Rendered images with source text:
*** Block opens ***
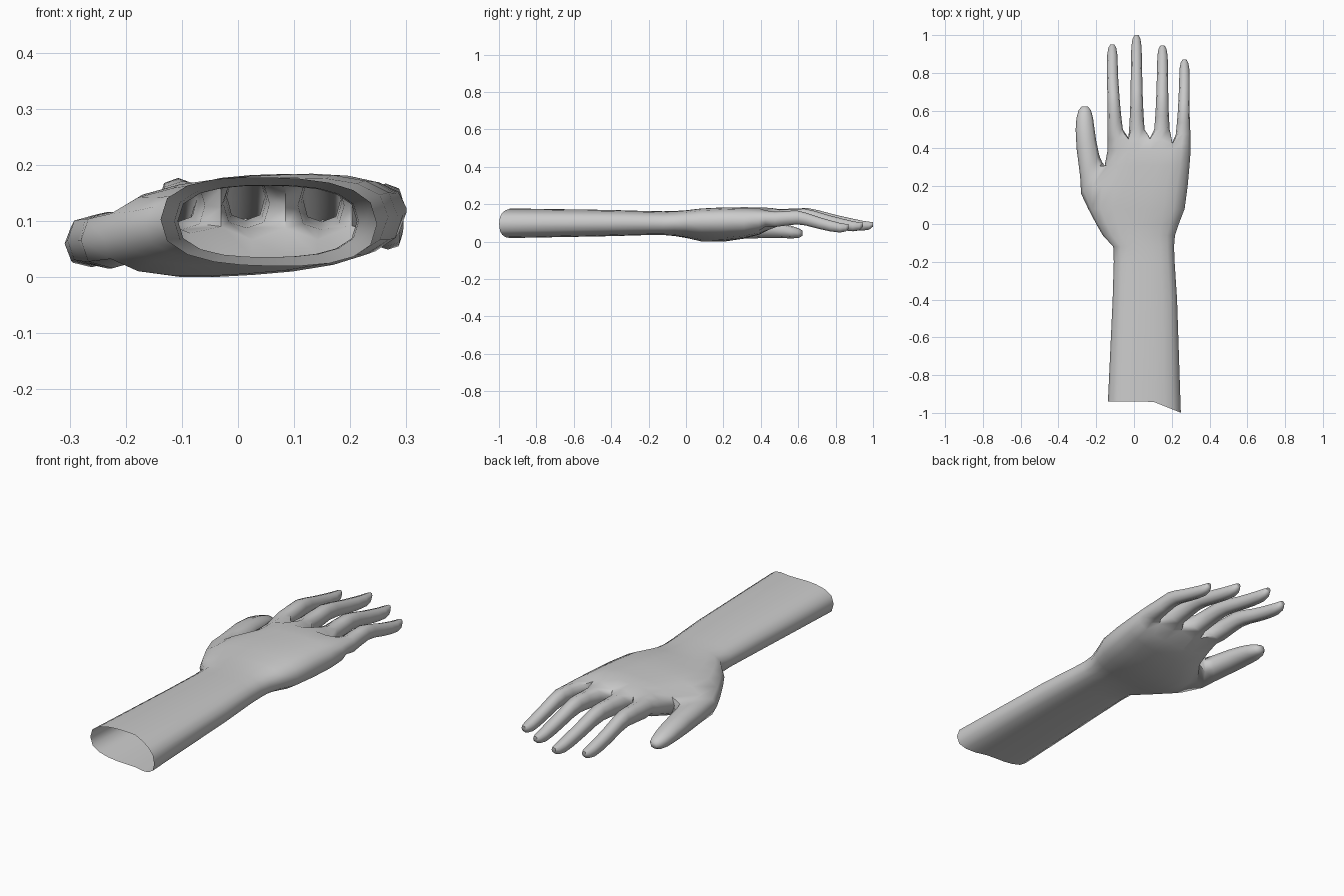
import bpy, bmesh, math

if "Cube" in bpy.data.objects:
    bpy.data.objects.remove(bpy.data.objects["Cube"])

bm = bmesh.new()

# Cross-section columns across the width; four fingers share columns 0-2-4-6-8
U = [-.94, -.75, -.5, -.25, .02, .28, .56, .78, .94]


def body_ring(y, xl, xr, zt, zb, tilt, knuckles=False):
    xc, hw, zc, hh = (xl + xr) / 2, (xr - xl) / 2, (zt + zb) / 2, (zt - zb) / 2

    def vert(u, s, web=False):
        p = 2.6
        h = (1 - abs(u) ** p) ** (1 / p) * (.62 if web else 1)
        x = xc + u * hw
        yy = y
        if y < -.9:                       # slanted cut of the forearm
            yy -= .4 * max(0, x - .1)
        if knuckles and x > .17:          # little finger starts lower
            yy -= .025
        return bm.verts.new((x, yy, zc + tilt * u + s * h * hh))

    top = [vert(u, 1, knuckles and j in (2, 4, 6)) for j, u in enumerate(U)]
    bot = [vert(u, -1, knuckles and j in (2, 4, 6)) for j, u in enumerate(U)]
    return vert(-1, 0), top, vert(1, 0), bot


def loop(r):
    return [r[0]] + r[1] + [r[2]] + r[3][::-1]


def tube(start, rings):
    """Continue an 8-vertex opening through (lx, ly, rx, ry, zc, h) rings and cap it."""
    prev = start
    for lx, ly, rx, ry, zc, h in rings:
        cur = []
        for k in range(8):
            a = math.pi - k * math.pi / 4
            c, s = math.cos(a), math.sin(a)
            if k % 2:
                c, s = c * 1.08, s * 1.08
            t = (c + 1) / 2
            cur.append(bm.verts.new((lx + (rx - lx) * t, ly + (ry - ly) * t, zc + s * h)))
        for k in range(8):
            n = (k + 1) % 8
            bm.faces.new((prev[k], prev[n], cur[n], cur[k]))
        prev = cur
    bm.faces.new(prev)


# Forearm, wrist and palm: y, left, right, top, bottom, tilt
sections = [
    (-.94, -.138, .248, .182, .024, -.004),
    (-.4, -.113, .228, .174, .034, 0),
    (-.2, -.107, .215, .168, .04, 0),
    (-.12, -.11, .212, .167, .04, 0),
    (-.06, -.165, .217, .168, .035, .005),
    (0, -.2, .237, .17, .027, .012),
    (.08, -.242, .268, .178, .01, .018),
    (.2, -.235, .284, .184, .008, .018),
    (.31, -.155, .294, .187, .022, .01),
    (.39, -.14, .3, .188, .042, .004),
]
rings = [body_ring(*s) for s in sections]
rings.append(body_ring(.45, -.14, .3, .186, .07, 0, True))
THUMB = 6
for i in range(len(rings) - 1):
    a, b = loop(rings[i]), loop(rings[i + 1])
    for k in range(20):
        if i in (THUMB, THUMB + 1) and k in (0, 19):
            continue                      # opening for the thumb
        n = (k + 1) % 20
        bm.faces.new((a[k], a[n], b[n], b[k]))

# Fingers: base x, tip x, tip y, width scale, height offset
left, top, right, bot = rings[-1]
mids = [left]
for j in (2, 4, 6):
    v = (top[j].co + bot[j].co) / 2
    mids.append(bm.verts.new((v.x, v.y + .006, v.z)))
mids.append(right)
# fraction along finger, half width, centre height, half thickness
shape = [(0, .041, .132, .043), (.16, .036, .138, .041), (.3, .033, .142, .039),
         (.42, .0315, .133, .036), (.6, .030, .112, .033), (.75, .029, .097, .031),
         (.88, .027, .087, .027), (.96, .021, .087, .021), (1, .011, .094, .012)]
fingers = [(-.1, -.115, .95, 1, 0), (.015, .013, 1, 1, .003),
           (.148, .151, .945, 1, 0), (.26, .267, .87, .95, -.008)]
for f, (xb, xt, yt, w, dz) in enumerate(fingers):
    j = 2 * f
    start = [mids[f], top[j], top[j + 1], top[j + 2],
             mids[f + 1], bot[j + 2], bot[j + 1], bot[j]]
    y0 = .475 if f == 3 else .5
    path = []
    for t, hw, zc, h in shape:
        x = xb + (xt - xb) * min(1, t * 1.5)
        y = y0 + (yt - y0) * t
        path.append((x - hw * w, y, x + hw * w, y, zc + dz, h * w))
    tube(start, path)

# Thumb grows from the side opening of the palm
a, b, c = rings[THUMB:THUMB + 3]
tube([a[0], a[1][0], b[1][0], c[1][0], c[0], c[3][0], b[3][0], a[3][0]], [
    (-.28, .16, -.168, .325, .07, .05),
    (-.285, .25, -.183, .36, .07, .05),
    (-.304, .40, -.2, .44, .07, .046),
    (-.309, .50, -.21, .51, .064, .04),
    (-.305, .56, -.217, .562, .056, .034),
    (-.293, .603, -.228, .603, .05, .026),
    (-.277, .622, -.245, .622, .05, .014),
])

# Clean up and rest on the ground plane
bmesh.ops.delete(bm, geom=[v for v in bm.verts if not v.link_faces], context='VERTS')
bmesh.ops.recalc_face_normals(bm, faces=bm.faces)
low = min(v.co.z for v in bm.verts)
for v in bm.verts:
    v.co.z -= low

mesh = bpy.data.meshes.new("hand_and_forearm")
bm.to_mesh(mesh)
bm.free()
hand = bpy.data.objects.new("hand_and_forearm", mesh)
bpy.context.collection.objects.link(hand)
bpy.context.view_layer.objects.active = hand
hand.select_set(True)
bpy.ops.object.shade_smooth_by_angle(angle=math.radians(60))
*** Block closes ***
TASK BRIEF:
Copy out each line from the preceding entries that mentions the word "left".

RESULT:
# Forearm, wrist and palm: y, left, right, top, bottom, tilt
left, top, right, bot = rings[-1]
mids = [left]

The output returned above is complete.